“When customers arrive on opening day, they will find employees who already have experience working for Jimmy John’s.”
While he and Graber want to get the newest store up and operating, Motzer said additional Jimmy John’s are possible if the right location at the right price comes along.
“Right now, we believe in taking a slow approach,” he said. “In the future, I can see some opportunities in Marion, near Blairs Ferry and Edgewood roads, as well as near Kirkwood Community College.”
Jimmy John’s Gourmet Sandwich Shops, based in Champaign, Ill., was founded in 1983 by 19-year-old Jimmy John Liautaud in Charleston, Ill., the home of Eastern Illinois University.
With $25,000 borrowed from his father, Liautaud bought used equipment including a refrigerator, freezer, oven and a meat slicer. His soft drinks were 25 cents with no ice because he could not afford to buy an ice maker.

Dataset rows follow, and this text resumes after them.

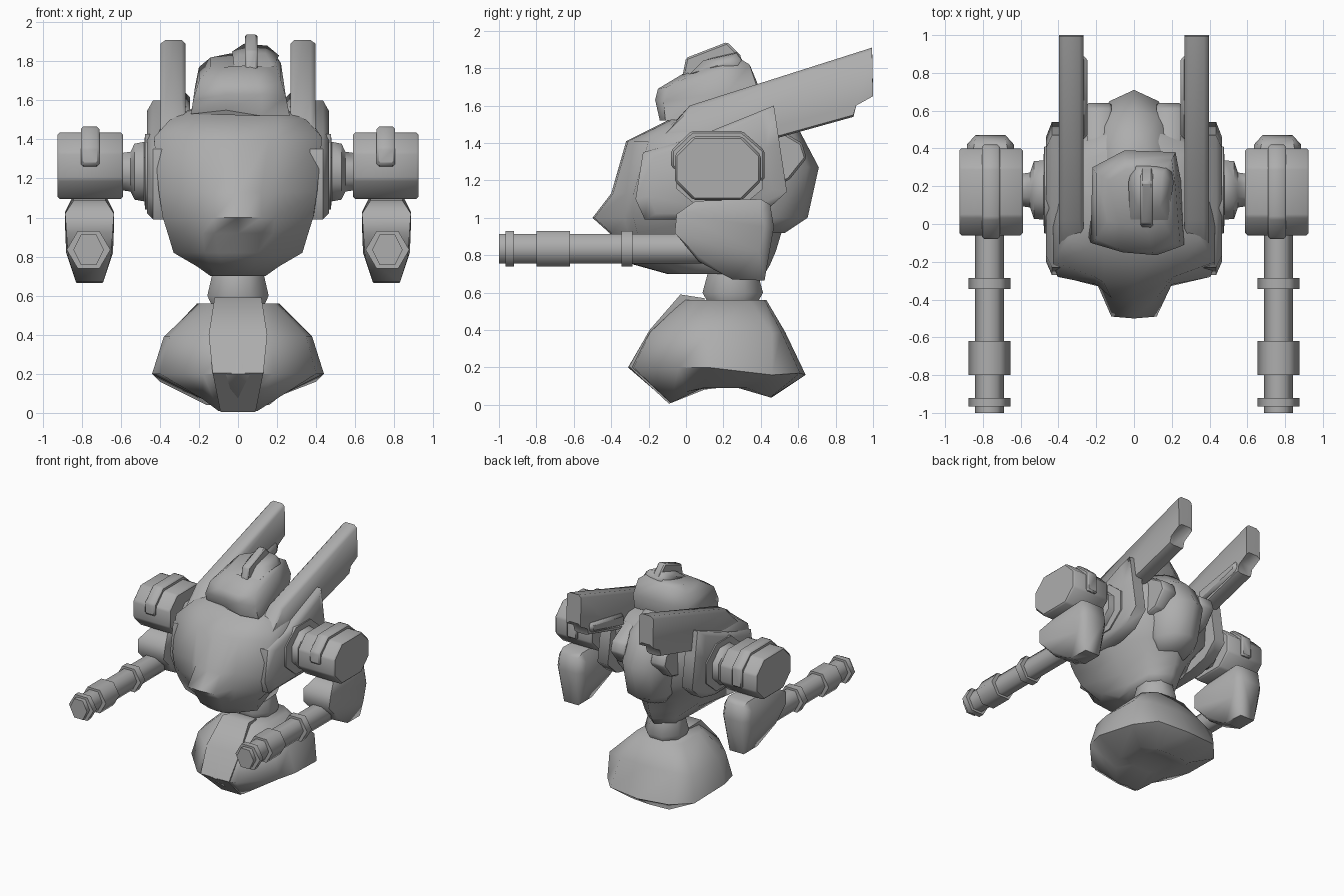
import bpy, bmesh, math
from mathutils import Vector

grey = bpy.data.materials.new("plain_grey")
grey.diffuse_color = (0.42, 0.42, 0.42, 1)


def finish(name, bm, mirror=False, bevel=0, angle=58):
    bmesh.ops.recalc_face_normals(bm, faces=bm.faces)
    mesh = bpy.data.meshes.new(name)
    bm.to_mesh(mesh)
    bm.free()
    mesh.materials.append(grey)
    ob = bpy.data.objects.new(name, mesh)
    bpy.context.collection.objects.link(ob)
    bpy.ops.object.select_all(action='DESELECT')
    ob.select_set(True)
    bpy.context.view_layer.objects.active = ob
    if bevel:
        mod = ob.modifiers.new("bevel", 'BEVEL')
        mod.width, mod.segments, mod.limit_method = bevel, 1, 'ANGLE'
    if mirror:
        ob.modifiers.new("mirror", 'MIRROR').use_mirror_merge = False
    bpy.ops.object.shade_smooth_by_angle(angle=math.radians(angle))
    return ob


def loft(name, rings, **kw):
    """Skin a list of equal-length closed rings of 3D points and cap the ends."""
    bm = bmesh.new()
    vs = [[bm.verts.new(p) for p in r] for r in rings]
    n = len(vs[0])
    for a, b in zip(vs, vs[1:]):
        for i in range(n):
            j = (i + 1) % n
            bm.faces.new((a[i], a[j], b[j], b[i]))
    bm.faces.new(vs[0][::-1])
    bm.faces.new(vs[-1])
    return finish(name, bm, **kw)


def half_rings(rows):
    """Rows of (z, half outline from front centre to back centre, optional z shift)."""
    out = []
    for z, half in rows:
        pts = [(p[0], p[1], z + (p[2] if len(p) > 2 else 0)) for p in half]
        out.append(pts + [(-x, y, h) for x, y, h in pts[-2:0:-1]])
    return out


def prism(name, outline, x0, x1, **kw):
    """Extrude a (y, z) outline from x0 to x1."""
    return loft(name, [[(x, y, z) for y, z in outline] for x in (x0, x1)], **kw)


def hull(name, pts, **kw):
    bm = bmesh.new()
    for p in pts:
        bm.verts.new(p)
    res = bmesh.ops.convex_hull(bm, input=bm.verts)
    junk = [v for v in res["geom_interior"] if isinstance(v, bmesh.types.BMVert)]
    bmesh.ops.delete(bm, geom=junk, context='VERTS')
    return finish(name, bm, **kw)


def turned(name, axis, centre, sections, sides, phase=0.0, **kw):
    """Stack of regular rings (position, radius a, radius b) along one axis."""
    rings = []
    for t, ra, rb in sections:
        ring = []
        for i in range(sides):
            a = 2 * math.pi * (i + phase) / sides
            u, v = ra * math.cos(a), rb * math.sin(a)
            p = {'X': (t, u, v), 'Y': (u, t, v), 'Z': (u, v, t)}[axis]
            ring.append(Vector(p) + Vector(centre))
        rings.append(ring)
    return loft(name, rings, **kw)


# Heavy foot with an arch running across the underside
foot = [
    (0.09, [(0, .08), (.08, .09), (.11, .12), (.13, .17), (.13, .28), (.08, .33), (0, .34)]),
    (0.02, [(0, -.09, -.01), (.10, -.08, -.01), (.18, .0, .05), (.22, .09, .07), (.22, .33, .07),
            (.16, .45, .02), (0, .46, .02)]),
    (0.20, [(0, -.31), (.18, -.28), (.40, -.04), (.44, .12), (.40, .46, -.04), (.27, .61, -.03), (0, .64, -.04)]),
    (0.39, [(0, -.20), (.17, -.19), (.35, -.02), (.38, .12), (.38, .46, -.01), (.24, .51), (0, .53)]),
    (0.56, [(0, -.02), (.11, -.01), (.18, .05), (.20, .12), (.21, .34), (.13, .42), (0, .43)]),
]
loft("foot", half_rings(foot), angle=75)
# Ridge running down the front of the foot
hull("foot_ridge", [(s * x, y, z) for s in (-1, 1) for x, y, z in
     [(.12, -.03, .59), (.10, .1, .57), (.15, -.195, .40), (.13, -.305, .205), (.09, -.09, .005), (.1, .1, .2)]],
     angle=75)

# Waist
turned("waist", 'Z', (0, .25, 0), [(.54, .14, .14), (.60, .17, .175), (.72, .14, .14)], 8, .5)

# Torso with a narrow projecting chest and a keel tapering to the waist behind
torso = [
    (0.70, [(0, -.10), (.08, -.09), (.12, -.04), (.14, .0), (.14, .12), (.13, .32), (0, .42)]),
    (0.75, [(0, -.28), (.08, -.27), (.14, -.22), (.21, -.12), (.15, .12), (.14, .34), (0, .45)]),
    (0.82, [(0, -.36), (.10, -.35), (.17, -.28), (.33, -.22), (.21, .12), (.16, .35), (0, .48)]),
    (0.92, [(0, -.41), (.12, -.40), (.18, -.31), (.36, -.26), (.29, .13), (.19, .38), (0, .51)]),
    (1.00, [(0, -.50), (.12, -.49), (.19, -.33), (.385, -.28), (.37, .14), (.24, .40), (0, .53)]),
    (1.13, [(0, -.40), (.12, -.39), (.20, -.32), (.405, -.28), (.42, .14), (.34, .42), (0, .55)]),
    (1.41, [(0, -.32), (.16, -.31), (.21, -.28), (.43, -.20), (.43, .14), (.39, .42), (0, .56)]),
    (1.50, [(0, -.14), (.16, -.13), (.22, -.12), (.35, -.08), (.37, .14), (.34, .40), (0, .53)]),
    (1.56, [(0, -.02), (.15, -.02), (.18, -.01), (.22, .02), (.23, .14), (.22, .35), (0, .45)]),
]
loft("torso", half_rings(torso), angle=75)

# Rounded pack on the back
pack = [
    (0.92, [(0, .35), (.10, .36), (.12, .44), (.07, .51), (0, .53)]),
    (1.00, [(0, .32), (.17, .35), (.18, .48), (.11, .61), (0, .65)]),
    (1.27, [(0, .30), (.22, .35), (.22, .50), (.13, .65), (0, .71)]),
    (1.46, [(0, .28), (.21, .32), (.20, .45), (.12, .57), (0, .61)]),
    (1.60, [(0, .24), (.12, .27), (.12, .36), (.06, .43), (0, .45)]),
]
loft("back_pack", half_rings(pack), angle=75)

# Brackets flanking the pack
prism("pack_bracket", [(.40, 1.16), (.55, 1.20), (.645, 1.32), (.62, 1.40), (.45, 1.50), (.40, 1.50)],
      .12, .25, mirror=True, bevel=.012)

# Armour panels on the torso sides
panel = [(-.22, .99), (-.27, 1.10), (-.23, 1.35), (.05, 1.43), (.47, 1.60),
         (.50, 1.40), (.54, 1.14), (.42, 1.03), (.25, .99)]
inset = [(y * .82 + .02, 1.22 + (z - 1.22) * .86) for y, z in panel]
loft("side_panel", [[(x, y, z) for y, z in o] for x, o in
     ((.34, panel), (.435, panel), (.465, inset))], mirror=True)

# Stepped shoulder joints
turned("shoulder_joint", 'X', (0, .18, 1.235),
       [(.40, .25, .21), (.475, .25, .21), (.48, .17, .165), (.53, .165, .155), (.55, .10, .11), (.62, .09, .10)],
       8, .5, mirror=True)


def octagon(y0, y1, z0, z1, c):
    return [(y0, z0 + c), (y0 + c, z0), (y1 - c, z0), (y1, z0 + c),
            (y1, z1 - c), (y1 - c, z1), (y0 + c, z1), (y0, z1 - c)]


# Shoulder blocks with a raised band
prism("shoulder_block", octagon(-.06, .40, 1.095, 1.435, .10), .588, .925, mirror=True, bevel=.012)
prism("shoulder_band", [(-.08, 1.27), (-.08, 1.36), (.03, 1.465), (.30, 1.465), (.42, 1.36), (.42, 1.2), (.1, 1.2)],
      .71, .805, mirror=True, bevel=.012)

# Bulky forearms
arm = []
for x, y, z in [(.08, .05, 1.09), (.09, .40, 1.10), (.125, -.05, 1.02), (.125, .40, 1.03), (.08, .45, 1.07),
                (.118, -.06, .92), (.125, .42, .95), (.08, .47, .95), (.11, .06, .80), (.12, .39, .82),
                (.07, .07, .765), (.07, .25, .67), (.065, .42, .665)]:
    arm += [(.76 + s * x, y, z) for s in (-1, 1)]
hull("forearm", arm, mirror=True, angle=50)

# Gun barrels with collars
c = (.765, 0, .835)
turned("barrel", 'Y', c, [(-1, .078, .09), (.15, .078, .09)], 6, mirror=True, angle=70)
for label, y0, y1 in (("muzzle_ring", -.965, -.92), ("thick_collar", -.80, -.62), ("rear_ring", -.345, -.285)):
    turned(label, 'Y', c, [(y0, .112, .11), (y1, .112, .11)], 6, mirror=True, angle=70)

# Swept wings and their lower fins
wing = [(-.17, 1.38), (.02, 1.60), (.995, 1.91), (1.0, 1.67), (.91, 1.62),
        (.895, 1.54), (.5, 1.43), (.1, 1.38)]
slim = [(y, z - .02 if z > 1.58 else z + .01) for y, z in wing]
loft("wing", [[(x, y, z) for y, z in o] for x, o in
     ((.268, slim), (.29, wing), (.37, wing), (.397, slim))], mirror=True)
prism("wing_fin", [(.45, 1.45), (.88, 1.56), (.89, 1.64), (.45, 1.56)], .245, .30, mirror=True, bevel=.02)

# Lopsided head
head = [
    [(-.24, -.07, 1.53), (-.06, -.12, 1.55), (.12, -.14, 1.52), (.265, -.11, 1.52),
     (.25, .22, 1.54), (.22, .36, 1.58), (-.05, .36, 1.58), (-.21, .28, 1.55)],
    [(-.23, -.10, 1.60), (-.06, -.15, 1.63), (.12, -.165, 1.63), (.245, -.12, 1.62),
     (.235, .22, 1.67), (.22, .38, 1.70), (-.05, .39, 1.70), (-.22, .30, 1.67)],
    [(-.20, -.08, 1.70), (-.08, -.13, 1.69), (.10, -.15, 1.69), (.22, -.10, 1.70),
     (.22, .2, 1.79), (.20, .34, 1.82), (-.05, .34, 1.82), (-.20, .27, 1.77)],
    [(-.14, .02, 1.77), (-.08, .0, 1.77), (.06, .0, 1.78), (.15, .02, 1.77),
     (.18, .19, 1.84), (.16, .29, 1.85), (-.04, .29, 1.84), (-.14, .23, 1.82)],
]
loft("head", head, angle=70)
hull("head_dome", [(-.02, .02, 1.77), (.18, .02, 1.77), (.02, .09, 1.83), (.14, .09, 1.84), (-.03, .22, 1.85),
                   (.21, .22, 1.83), (.03, .27, 1.89), (.15, .27, 1.88), (0, .33, 1.8), (.19, .33, 1.8)], angle=70)
prism("head_crest", [(-.03, 1.70), (0, 1.855), (.22, 1.94), (.29, 1.87), (.31, 1.80), (.1, 1.72)],
      .035, .10, bevel=.01)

To raise awareness of his first sandwich shop, Liautaud went directly to potential customers by personally passing out hundreds of sandwich samples on the streets, in college bars, Laundromats and dormitories. The second Jimmy John’s sandwich shop opened in 1985 in Macomb, Ill., home of Western Illinois University, and a third location followed in 1987 in Champaign, where the main campus of the University of Illinois is located.
As additional Jimmy John’s stores were opened primarily in college towns, the chain developed somewhat of a cult following among students.
Motzer and Graber met and became best friends while they were students at Iowa State University in Ames. They became business partners after they graduated and opened their first Jimmy John’s locations.
“T.J. is the silent partner,” Motzer said. “I basically oversee the five stores to make sure everything is going as it should be.
“I also have a district manager who also has responsibility the five stores. If someone has a catering issue or someone doesn’t show up for work, he can go anywhere at any time.”
Tiffany Earl of Skogman Commercial Realty, who handled the leasing arrangements, said the Iowa Building will be filled with the arrival of Jimmy John’s.
“This is really important for that area because we’re seeing other parts of downtown being redeveloped in the area of TrueNorth and the new federal courthouse,” Earl said. “Jimmy John’s and another eating establishment being developed across the street in the former Grafton Street Pub building will help connect the core area of downtown Cedar Rapids with the revitalized New Bohemia Neighborhood District along the Third Street Corridor.”
Earl said there continues to be interest in the former location of Blend, an upscale restaurant at 221 Second Ave. SE that closed in January 2010.
“A steakhouse has been interested and we still have a lot of people ‘kicking tires,’” she said. “It’s a great place with an opportunity for someone to come in with all the equipment and everything built out. They wouldn’t have the normal debt of a startup restaurant.
- By George Ford